Not sure but think the DC9 may have been a candidate.

419
31st Aug 2005, 13:11
wasn't there an accident a while back, (airbus I think), which was caused by the thrust reversers operating during flight?.

If I have remembered this correctly, is it still possible for this to happen, or have they all be modified to prevent it re-occuring

Onan the Clumsy
31st Aug 2005, 13:12
I had a sand rail once (an off road vehicle) and it had independent rear brakes. That allowed for very tight turning. Why not allow in air deployment of individual TRs to decrease the turning radius of a FJ? It'd be like VIFfing.

...or should I ask this in Questions :confused:

haughtney1
31st Aug 2005, 13:38
When your on the mains......before the nosegear touches..as per Boeing FTM:)

UniFoxOs
31st Aug 2005, 14:08
419, don't you mean this one (http://en.wikipedia.org/wiki/Lauda_Air_Flight_004) - I believe they have been modified since.

419
31st Aug 2005, 14:27
That's the one. Thanks Uni...

My apologies to Airbus.

airship
31st Aug 2005, 14:27
Use of reverse thrusters in-flight is only mandatory when reducing speed from high warp-factors. Otherwise, I'd suggest you just relax and let the tractor-beam take the strain :ok: Here's where I'm coming from (http://media4.big-boys.com/content/galaxies1.wmv) (WARNING: large file!) :O

However, you should be aware of certain dangers when using thrust reversers too rapidly after traversing blackholes and other space/time port phenomena. One of these is being ambushed by the tractor-beam of a Star Destroyer. The immediate signs of the existence of a tractor beam will be illumination of the orange "AUTO FAIL" and the "OFF SCHED(uled) DESCENT" accompanied by a warning klaxon:

http://www.b737.org.uk/dcpcspanel.jpg

(NB. The panels on more recent craft may differ slightly.)

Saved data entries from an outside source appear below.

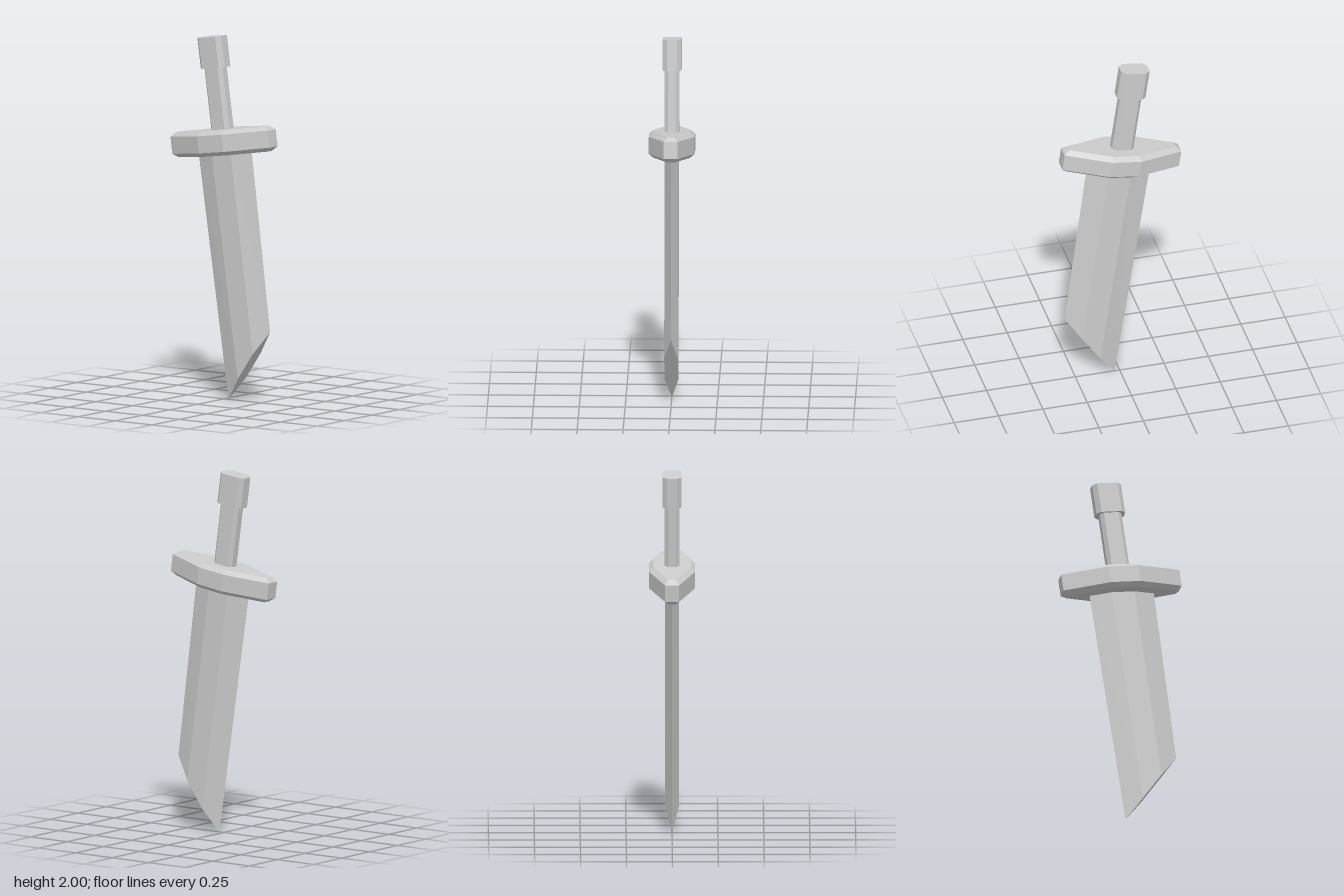
import * as THREE from 'three';

const material = new THREE.MeshStandardMaterial({ color: 0xcccccc, flatShading: true });

// Solid through convex rings of [x, y, z], lowest ring first, capped at both ends.
function loft(name, rings) {
  const n = rings[0].length, pos = [];
  const tri = (a, b, c) => pos.push(...a, ...b, ...c);
  for (let r = 0; r < rings.length - 1; r++) {
    const a = rings[r], b = rings[r + 1];
    for (let i = 0; i < n; i++) {
      const j = (i + 1) % n;
      tri(a[i], b[i], b[j]);
      tri(a[i], b[j], a[j]);
    }
  }
  const bottom = rings[0], top = rings[rings.length - 1];
  for (let i = 1; i < n - 1; i++) {
    tri(bottom[0], bottom[i], bottom[i + 1]);
    tri(top[0], top[i + 1], top[i]);
  }
  const geo = new THREE.BufferGeometry();
  geo.setAttribute('position', new THREE.Float32BufferAttribute(pos, 3));
  geo.computeVertexNormals();
  const mesh = new THREE.Mesh(geo, material);
  mesh.name = name;
  return mesh;
}

// Eight-sided ring: ends at +-x1 (half depth z1), sides at +-z2 (half length x2).
const octagon = (y, x1, z1, x2, z2) => [
  [x1, y, -z1], [x1, y, z1], [x2, y, z2], [-x2, y, z2],
  [-x1, y, z1], [-x1, y, -z1], [-x2, y, -z2], [x2, y, -z2],
];

// Six-sided blade ring with a sharp edge on each side; heights given per column.
const bladeRing = (edge, ridge, z, [yR, yr, yl, yL]) => [
  [edge, yR, 0], [ridge, yr, z], [-ridge, yl, z],
  [-edge, yL, 0], [-ridge, yl, -z], [ridge, yr, -z],
];

export function createModel() {
  const sword = new THREE.Group();
  sword.name = 'sword';

  // Blade with a slanted cut at the tip
  sword.add(loft('blade', [
    bladeRing(0.167, 0.06, 0.038, [-1.057, -1.168, -1.298, -1.408]),
    bladeRing(0.181, 0.065, 0.038, [-0.04, -0.04, -0.04, -0.04]),
  ]));

  // Bevelled cross guard
  sword.add(loft('guard', [
    octagon(-0.069, 0.304, 0.02, 0.073, 0.1),
    octagon(-0.047, 0.332, 0.038, 0.083, 0.125),
    octagon(0.047, 0.332, 0.038, 0.083, 0.125),
    octagon(0.069, 0.304, 0.02, 0.073, 0.1),
  ]));

  // Grip and pommel
  sword.add(loft('grip', [
    octagon(0.05, 0.061, 0.02, 0.042, 0.04),
    octagon(0.42, 0.061, 0.02, 0.042, 0.04),
  ]));
  sword.add(loft('pommel', [
    octagon(0.406, 0.081, 0.027, 0.057, 0.051),
    octagon(0.577, 0.081, 0.027, 0.057, 0.051),
  ]));

  // Lean the sword sideways, tip on the floor
  sword.rotation.z = THREE.MathUtils.degToRad(8);
  sword.position.set(-0.002, 1.4175, 0);

  const model = new THREE.Group();
  model.name = 'leaningSword';
  model.add(sword);
  return model;
}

Tractor beams take some time to attain full power, so my best advice if you're able to catch an early-warning would be to forget about the reverse thrusters and instead apply 110% full-forward thrust directly at the enemy vessel. I believe that this technique was originally devised by an ancient Earth-based civilisation and was called the "crazy Ivan". This technique if used early enough, may be sufficient to confuse the bio-electronic computers controlling the tractor-beam causing it to reset and allowing your escape. (NB. Failure of the tractor beam does not equal failure of the "defense shield" around the Star Destroyer...!)

May the force be with you! :)

Foss
31st Aug 2005, 14:41
sorry to but in, but can someone tell me why when I open this thread, and sometimes others, the postings are about 3 feet wide.. while others fit in the 'puter screenthe way they're meant too.
it's a bit bloody annoying :suspect:

airship
31st Aug 2005, 14:50
Sorry about that Foss, I didn't post the original picture in R&N though! I think it's because of the monitor / screen resolution you're viewing through. Mine's a 19" @ 1152x864 pixels. But I've had similar experiences too. So if you're prooning on a small screen on a low resolution then that might explain it. One can only assume that some JB'ers are big spenders on monitors or else don't worry about fitting photos into a "reasonable" space before posting...?! :8

rubik101
31st Aug 2005, 15:27
Nice picture! Can the 747 deploy reversers in the air? Maybe it's just the paint job!

gas path
31st Aug 2005, 16:12
Rubik

...er no, well not intentially:suspect:
'tis a fairing that needed a paint job!

Foss
31st Aug 2005, 19:16
cheers airship. thought it was something like that
(not my computer, I'm doing a burgalry)